Ten years’ experience hosting senior seminars leads financial advisor Rosemary G. Caligiuri, CEPS, to two conclusions.
First, competition has never been stiffer among advisors to attract robust, quality crowds to seminar events and harvest enough appointments there to justify the investment. And second, even in a seemingly saturated circuit, seminars still can be prolific appointment- and client-generation tools, provided the advisor follows a formula that, in the end, makes attendees want to explore a working relationship outside the seminar room.
The odds are increasingly stacked against that happening. Not only are more advisors trying seminars to gain new inroads into the senior market, the people they are targeting generally are more skeptical about seminar invitations and more hardened to the messages they hear at the events they attend. Many come only for the free food and could care less about the subject matter.
“Seniors have been so exposed to seminars, they have learned how to say ‘no’ in that environment,” explains Tom Newell, principal at Newell Financial Services Group in Lawrenceville, Ga.
There are still plenty of good prospects out there, it just costs more to find them, says Caligiuri, president of the Harvest Group Financial Services in Langhorne, Pa. “The amount of marketing dollars per seminar has almost tripled over the last 10 years because the market is so played out. Before, you could send out 3,500 [direct mail] pieces [for a seminar] and get 50 attendees. Now it takes 9,000 pieces to get that many. That makes a seminar a lot more costly to do.”
But merely carpet-bombing a market with mailers is no guarantee of seminar success. Advisors like Anil Vazirani, CSA, LUTCF, who have extensive seminar experience, say that while the formula for success differs from market to market and advisor to advisor, the common denominator is an ability to get oneself noticed in a crowded field. “When you work in a saturated [seminar] market like I do,” says Vazirani, president and CEO of Secured Financial Solutions in Tucson, Ariz., “it becomes a chess game between you and other advisors in that market. How are you going to set yourself apart?”
Who wins and who loses on the seminar circuit usually comes down to how the advisor coordinates a complex set of variables, from up-front issues such as choosing a direct mail house and seminar subject matter, to event execution and attendee follow-up. In such a competitive environment, the advisor who’s willing to depart from the mainstream may be the one whose seminars yield the best return on investment.
“Advisors are getting more creative in how we get people together and what we tell them when we get together,” says Newell. “We’re looking for new and different ways to deliver a message. That’s true in our case. Our dinner seminars haven’t been producing as many appointments as I’d like, so we’re going to do away with them and give people something different to stir their imaginations.”

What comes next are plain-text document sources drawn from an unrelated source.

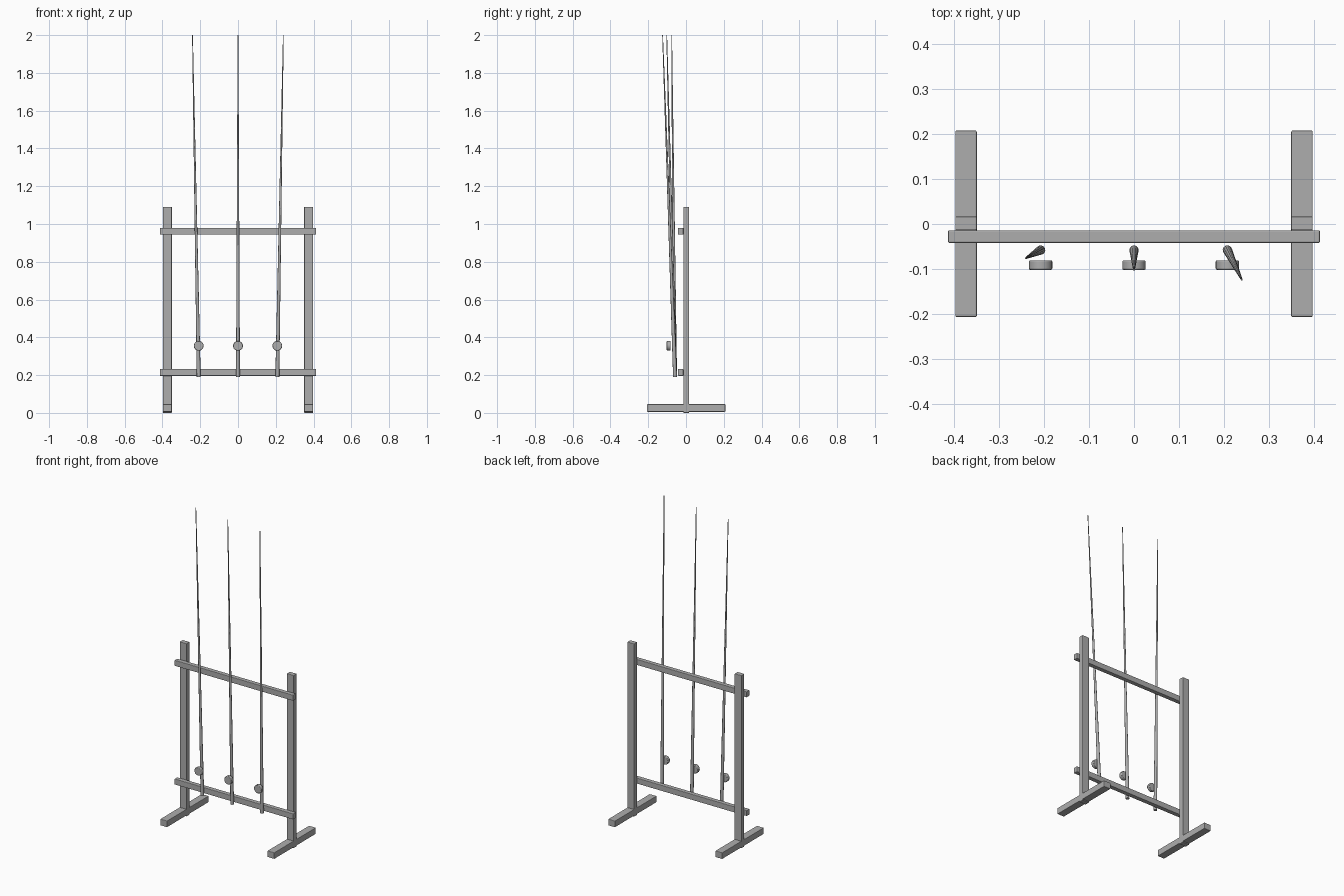
import bpy
from mathutils import Vector

if "Cube" in bpy.data.objects:
    bpy.data.objects.remove(bpy.data.objects["Cube"], do_unlink=True)

grey = bpy.data.materials.new("plain_grey")
grey.use_nodes = True
colour = (0.42, 0.42, 0.42, 1)
grey.diffuse_color = colour
grey.node_tree.nodes["Principled BSDF"].inputs["Base Color"].default_value = colour


def finish(name, bevel=0.0):
    ob = bpy.context.object
    ob.name = name
    ob.data.materials.append(grey)
    if bevel:
        mod = ob.modifiers.new("soft_edges", "BEVEL")
        mod.width = bevel
        mod.segments = 2
        mod.limit_method = "ANGLE"
    return ob


def box(name, low, high):
    low, high = Vector(low), Vector(high)
    bpy.ops.mesh.primitive_cube_add(size=1, location=(low + high) / 2)
    ob = bpy.context.object
    ob.scale = high - low
    bpy.ops.object.transform_apply(location=False, rotation=False, scale=True)
    return finish(name, 0.003)


def cone_between(name, start, end, r1, r2, sides, bevel=0.0):
    start, end = Vector(start), Vector(end)
    axis = end - start
    bpy.ops.mesh.primitive_cone_add(vertices=sides, radius1=r1, radius2=r2,
                                    depth=axis.length, location=(start + end) / 2)
    ob = finish(name, bevel)
    ob.rotation_euler = axis.to_track_quat("Z", "Y").to_euler()
    bpy.ops.object.shade_smooth_by_angle()
    return ob


# Uprights and feet on both sides
for side, x in (("right", -0.374), ("left", 0.374)):
    box(side + "_post", (x - 0.024, -0.014, 0), (x + 0.024, 0.017, 1.09))
    box(side + "_foot", (x - 0.024, -0.207, 0.006), (x + 0.024, 0.208, 0.046))

# Cross rails on the front of the posts
for name, z in (("lower_rail", 0.214), ("upper_rail", 0.962)):
    box(name, (-0.414, -0.042, z - 0.018), (0.414, -0.014, z + 0.018))

# Tapered rods leaning forward and fanning out, each with a round reel
for name, x, tip in (("right", -0.208, (-0.241, -0.076, 2)),
                     ("middle", 0, (0, -0.102, 2)),
                     ("left", 0.208, (0.24, -0.124, 2))):
    cone_between(name + "_rod", (x, -0.058, 0.19), tip, 0.0105, 0.002, 12)
    cone_between(name + "_reel", (x, -0.102, 0.355), (x, -0.081, 0.355),
                 0.026, 0.026, 24, 0.003)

In Newell’s case, that means sponsoring a wine tasting party and a bus trip to a nearby casino. Each event will be structured such that there will be time for him to give attendees a taste of his expertise and a feel for his practice. But rather than “bombarding them with information” about the company, specific products or hot-button issues, the informal surroundings will allow him to spend more time on developing relationships. His strategy: build trust on a one-to-one level first and the rest – appointments and client relationships – will follow.

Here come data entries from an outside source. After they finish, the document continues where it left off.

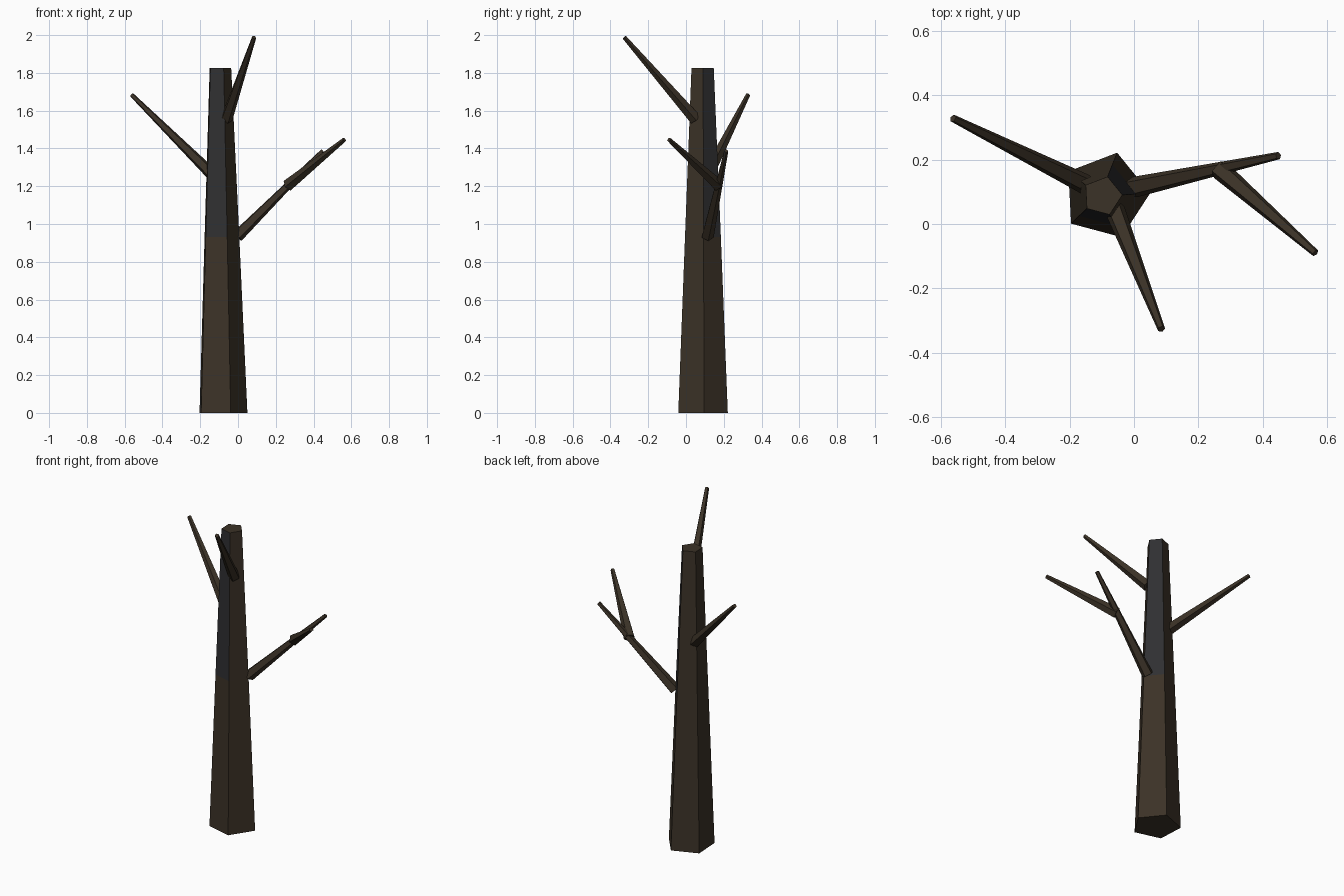
import bpy, bmesh, math
from mathutils import Vector

if "Cube" in bpy.data.objects:
    bpy.data.objects.remove(bpy.data.objects["Cube"])


def material(name, rgb):
    m = bpy.data.materials.new(name)
    m.diffuse_color = (*rgb, 1)
    m.use_nodes = True
    m.node_tree.nodes["Principled BSDF"].inputs["Base Color"].default_value = m.diffuse_color
    return m


bark = material("dark brown bark", (0.044, 0.032, 0.020))
bare = material("charcoal grey bark", (0.029, 0.029, 0.031))


def tube(name, rings, sides, turn, upright=False):
    """Low-poly limb through (centre, radius) rings, capped at both ends."""
    bm = bmesh.new()
    axis = Vector(rings[-1][0]) - Vector(rings[0][0])
    if upright:
        u, v = Vector((1, 0, 0)), Vector((0, 1, 0))
    else:
        u = axis.cross(Vector((0, 0, 1))).normalized()
        v = axis.normalized().cross(u)
    loops = []
    for centre, r in rings:
        angles = [turn + math.tau * i / sides for i in range(sides)]
        loops.append([bm.verts.new(Vector(centre) + r * (u * math.cos(a) + v * math.sin(a)))
                      for a in angles])
    for low, high in zip(loops, loops[1:]):
        for i in range(sides):
            j = (i + 1) % sides
            bm.faces.new((low[i], low[j], high[j], high[i]))
    bm.faces.new(loops[0][::-1])
    bm.faces.new(loops[-1])
    bmesh.ops.recalc_face_normals(bm, faces=bm.faces)
    mesh = bpy.data.meshes.new(name)
    bm.to_mesh(mesh)
    bm.free()
    mesh.materials.append(bark)
    ob = bpy.data.objects.new(name, mesh)
    bpy.context.collection.objects.link(ob)
    return ob


# Trunk: tapered pentagon, with a ring where the bark changes colour
trunk = tube("trunk", [((-0.088, 0.088, 0), 0.138),
                       ((-0.093, 0.088, 0.93), 0.100),
                       ((-0.098, 0.087, 1.825), 0.062)], 5, math.radians(3), True)
trunk.data.materials.append(bare)

# Grey bark on the upper front and upper back-right faces
for p in trunk.data.polygons:
    if p.center.z > 0.93 and abs(p.normal.z) < 0.5:
        heading = math.degrees(math.atan2(p.normal.y, p.normal.x)) % 360
        if min(abs(heading - 255), abs(heading - 39)) < 15:
            p.material_index = 1

# Branches: name, base, tip, base radius, tip radius
for name, base, tip, r0, r1 in (
        ("left_branch", (-0.145, 0.120, 1.27), (-0.562, 0.328, 1.683), 0.033, 0.012),
        ("front_branch", (-0.062, 0.050, 1.555), (0.085, -0.326, 1.988), 0.033, 0.012),
        ("right_branch", (-0.005, 0.113, 0.935), (0.448, 0.212, 1.387), 0.034, 0.012),
        ("right_twig", (0.265, 0.170, 1.205), (0.563, -0.090, 1.446), 0.033, 0.012)):
    tube(name, [(base, r0), (tip, r1)], 5, math.pi / 2)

Taking an unconventional seminar route also has paid dividends for Caligiuri. Information and advice are the main course at her events; she serves snacks and drinks to attendees but never full meals. “That approach has been very successful for 10 years,” she says. “I think [not serving a meal] has set me apart from the crowd. I want people to come to an event because they want to learn. If I’m not serving a meal, they know I’m serious and I know they’re serious.”
While still an avowed practitioner of the meal-based senior seminar, Vazirani puts his own unconventional spin on the concept. He solicits feedback from a panel of existing clients about which seminar topics and approaches they believe will appeal most to their peers. “It’s a good way to take the pulse of the market,” he explains. He also gives existing clients an open invitation to attend any of his seminars, an approach that can produce pleasant surprises. “It increases the crowds we get at our workshops, and sometimes we have clients who come for more than a meal. I had one client come to a recent workshop, eat his dinner, then hand over a $5,000 check for his account. That alone covered a good chunk of the cost of the workshop.”

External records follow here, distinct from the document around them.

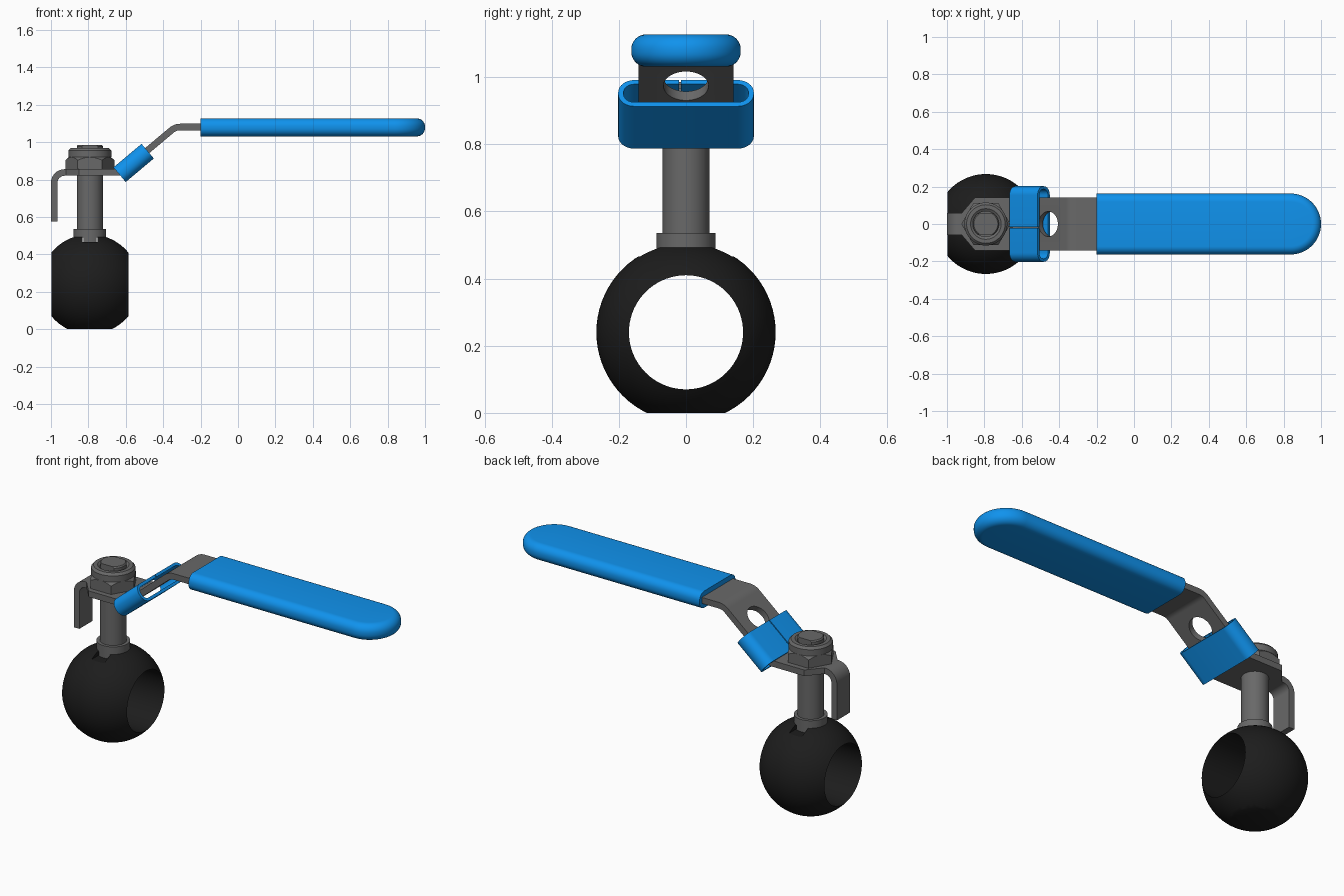
import bpy, bmesh
from math import sin, cos, pi, radians, sqrt, asin
from mathutils import Matrix, Vector

if "Cube" in bpy.data.objects:
    bpy.data.objects.remove(bpy.data.objects["Cube"])

CX = -0.792          # stem and ball axis
TILT = radians(40)   # slope of the lever's raised section


def material(name, rgb):
    m = bpy.data.materials.new(name)
    m.diffuse_color = (*rgb, 1)
    m.use_nodes = True
    m.node_tree.nodes["Principled BSDF"].inputs["Base Color"].default_value = m.diffuse_color
    return m


STEEL = material("steel", (0.14, 0.14, 0.14))
BLACK = material("black", (0.012, 0.012, 0.012))
BLUE = material("blue", (0.005, 0.29, 0.85))


def make(name, verts, faces, mat=None):
    bm = bmesh.new()
    vs = [bm.verts.new(v) for v in verts]
    for f in faces:
        bm.faces.new([vs[i] for i in f])
    bmesh.ops.remove_doubles(bm, verts=bm.verts, dist=1e-5)
    bmesh.ops.recalc_face_normals(bm, faces=bm.faces)
    me = bpy.data.meshes.new(name)
    bm.to_mesh(me)
    bm.free()
    ob = bpy.data.objects.new(name, me)
    bpy.context.collection.objects.link(ob)
    if mat:
        me.materials.append(mat)
    return ob


def loft(name, rings, mat=None, caps=True, closed=False):
    """Skin a list of equal-length vertex loops."""
    n, k = len(rings[0]), len(rings)
    faces = [(i * n + j, i * n + (j + 1) % n, (i + 1) % k * n + (j + 1) % n, (i + 1) % k * n + j)
             for i in range(k if closed else k - 1) for j in range(n)]
    if caps and not closed:
        faces += [tuple(range(n)), tuple(range((k - 1) * n, k * n))]
    return make(name, [v for r in rings for v in r], faces, mat)


def circle(r, z, n=48):
    return [(CX + r * cos(2 * pi * i / n), r * sin(2 * pi * i / n), z) for i in range(n)]


def lathe(name, profile, mat=None, n=48, closed=False):
    return loft(name, [circle(r, z, n) for r, z in profile], mat, closed=closed)


def box(name, lo, hi):
    return loft(name, [[(lo[0], lo[1], z), (hi[0], lo[1], z), (hi[0], hi[1], z), (lo[0], hi[1], z)]
                       for z in (lo[2], hi[2])])


def cut(ob, cutter, op='DIFFERENCE'):
    mod = ob.modifiers.new("cut", 'BOOLEAN')
    mod.operation, mod.object, mod.solver = op, cutter, 'EXACT'
    bpy.context.view_layer.objects.active = ob
    bpy.ops.object.modifier_apply(modifier=mod.name)
    bpy.data.objects.remove(cutter)


def smooth(ob):
    bpy.ops.object.select_all(action='DESELECT')
    ob.select_set(True)
    bpy.context.view_layer.objects.active = ob
    bpy.ops.object.shade_smooth_by_angle(angle=radians(30))


# Ball: bored along x, flat underneath, slot on top
R, BORE, BZ = 0.267, 0.17, 0.24
a0 = asin(sqrt(R * R - BORE * BORE) / R)
arc = [-a0 + 2 * a0 * i / 24 for i in range(25)]
prof = [(R * sin(a), R * cos(a)) for a in arc]
ball = loft("ball", [[(CX + x, r * cos(t), BZ + r * sin(t)) for x, r in prof]
                     for t in [2 * pi * i / 72 for i in range(72)]], BLACK, closed=True)
cut(ball, box("flat_cutter", (-1.2, -0.4, -0.2), (-0.4, 0.4, 0)))
cut(ball, box("slot_cutter", (CX - 0.04, -0.4, 0.465), (CX + 0.04, 0.4, 0.7)))
smooth(ball)

# Stem with collar, flats at the top, and the tang that sits in the ball slot
stem = lathe("stem", [(0.0875, 0.49), (0.0875, 0.535), (0.07, 0.535), (0.07, 0.978), (0.064, 0.985)], STEEL)
for s in (-1, 1):
    y = sorted((s * 0.055, s * 0.2))
    cut(stem, box("stem_flat_cutter", (-1, y[0], 0.84), (-0.6, y[1], 1.1)))
smooth(stem)
tang = lathe("stem_tang", [(0.0875, 0.465), (0.0875, 0.5)], STEEL)
cut(tang, box("tang_cutter", (CX - 0.035, -0.2, 0.4), (CX + 0.035, 0.2, 0.6)), 'INTERSECT')
smooth(tang)

# Hex nut with chamfered corners, and the round lock collar above it
nut = lathe("hex_nut", [(0.131, 0.856), (0.131, 0.92)], STEEL, n=6)
cut(nut, lathe("nut_chamfer", [(0.14, 0.84), (0.14, 0.895), (0.112, 0.921)]), 'INTERSECT')
smooth(nut)
smooth(lathe("lock_collar", [(0.068, 0.92), (0.115, 0.92), (0.115, 0.955), (0.103, 0.968),
                             (0.082, 0.968), (0.068, 0.958)], STEEL, closed=True))


# Lever plate: bent strip swept along a filleted path of (x, z, half width, bend radius)
def fillet(path, n=8):
    out = []
    for i, (x, z, w, r) in enumerate(path):
        p = Vector((x, z))
        if not r:
            out.append((p, w))
            continue
        a = (Vector(path[i - 1][:2]) - p).normalized()
        b = (Vector(path[i + 1][:2]) - p).normalized()
        half = a.angle(b) / 2
        c = p + (a + b).normalized() * r / sin(half)
        d = r * cos(half) / sin(half)
        u, v = p + a * d - c, p + b * d - c
        out += [(c + (u.lerp(v, k / n)).normalized() * r, w) for k in range(n + 1)]
    return out


T, NARROW, WIDE = 0.0175, 0.06, 0.142
path = fillet([(-0.9825, 0.575, NARROW, 0), (-0.9825, 0.838, NARROW, 0.055), (-0.92, 0.838, NARROW, 0),
               (-0.85, 0.838, WIDE, 0), (-0.625, 0.838, WIDE, 0.07), (-0.335, 1.081, WIDE, 0.07),
               (0.8, 1.081, WIDE, 0)])
rings = []
for i, (p, w) in enumerate(path):
    d = (path[min(i + 1, len(path) - 1)][0] - path[max(i - 1, 0)][0]).normalized()
    nrm = Vector((-d.y, d.x)) * T
    q, s = p + nrm, p - nrm
    rings.append([(q.x, -w, q.y), (q.x, w, q.y), (s.x, w, s.y), (s.x, -w, s.y)])
lever = loft("lever_plate", rings, STEEL)
hole = lathe("hole_cutter", [(0.067, -0.1), (0.067, 0.1)])
hole.data.transform(Matrix.Translation((-0.447, 0, 0.987)) @ Matrix.Rotation(-TILT, 4, 'Y')
                    @ Matrix.Translation((-CX, 0, 0)))
cut(lever, hole)
smooth(lever)


# Sliding lock sleeve: split rounded tube around the sloped section
def split_loop(hw, hh, r, seam=-0.018, gap=0.003, n=8):
    pts = [(seam + gap, hh)]
    for k, (sy, sz) in enumerate([(1, 1), (1, -1), (-1, -1), (-1, 1)]):
        for j in range(n + 1):
            a = pi / 2 - (k + j / n) * pi / 2
            pts.append((sy * (hw - r) + r * cos(a), sz * (hh - r) + r * sin(a)))
    return pts + [(seam - gap, hh)]


outer, inner = split_loop(0.202, 0.051, 0.048), split_loop(0.186, 0.035, 0.032)
sleeve = loft("lock_sleeve", [[(x, o[0], o[1]), (x, i[0], i[1]), (-x, i[0], i[1]), (-x, o[0], o[1])]
                              for x in [0.098] for o, i in zip(outer, inner)], BLUE)
sleeve.data.transform(Matrix.Translation((-0.558, 0, 0.889)) @ Matrix.Rotation(-TILT, 4, 'Y'))
smooth(sleeve)

# Hand grip: rounded edges, round tip, flat open end
HW, HH, ER = 0.163, 0.048, 0.044
rings = []
for k in range(18):
    a = -pi / 2 + (k % 9) / 8 * pi / 2 + (pi / 2 if k > 8 else 0)
    w = HW - ER + ER * cos(a)
    z = 1.079 + (HH - ER) * (1 if k > 8 else -1) + ER * sin(a)
    tip = [(1 - HW + w * cos(t), w * sin(t), z) for t in [-pi / 2 + pi * j / 32 for j in range(33)]]
    rings.append([(-0.2, -w, z)] + tip + [(-0.2, w, z)])
smooth(loft("hand_grip", rings, BLUE))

As helpful as creative new angles and unconventional approaches can be in getting an advisor noticed in the bustling senior seminar circuit, the success of an event still hinges largely on good, old-fashioned planning and execution.
When it comes to recruiting attendees and securing appointments, “you really have to be a master strategist,” says Newell.
Since the typical senior nowadays is inundated with seminar invitations, getting bodies into the building for an event has never been tougher. The difference between a full house and an empty one usually comes down to several key factors: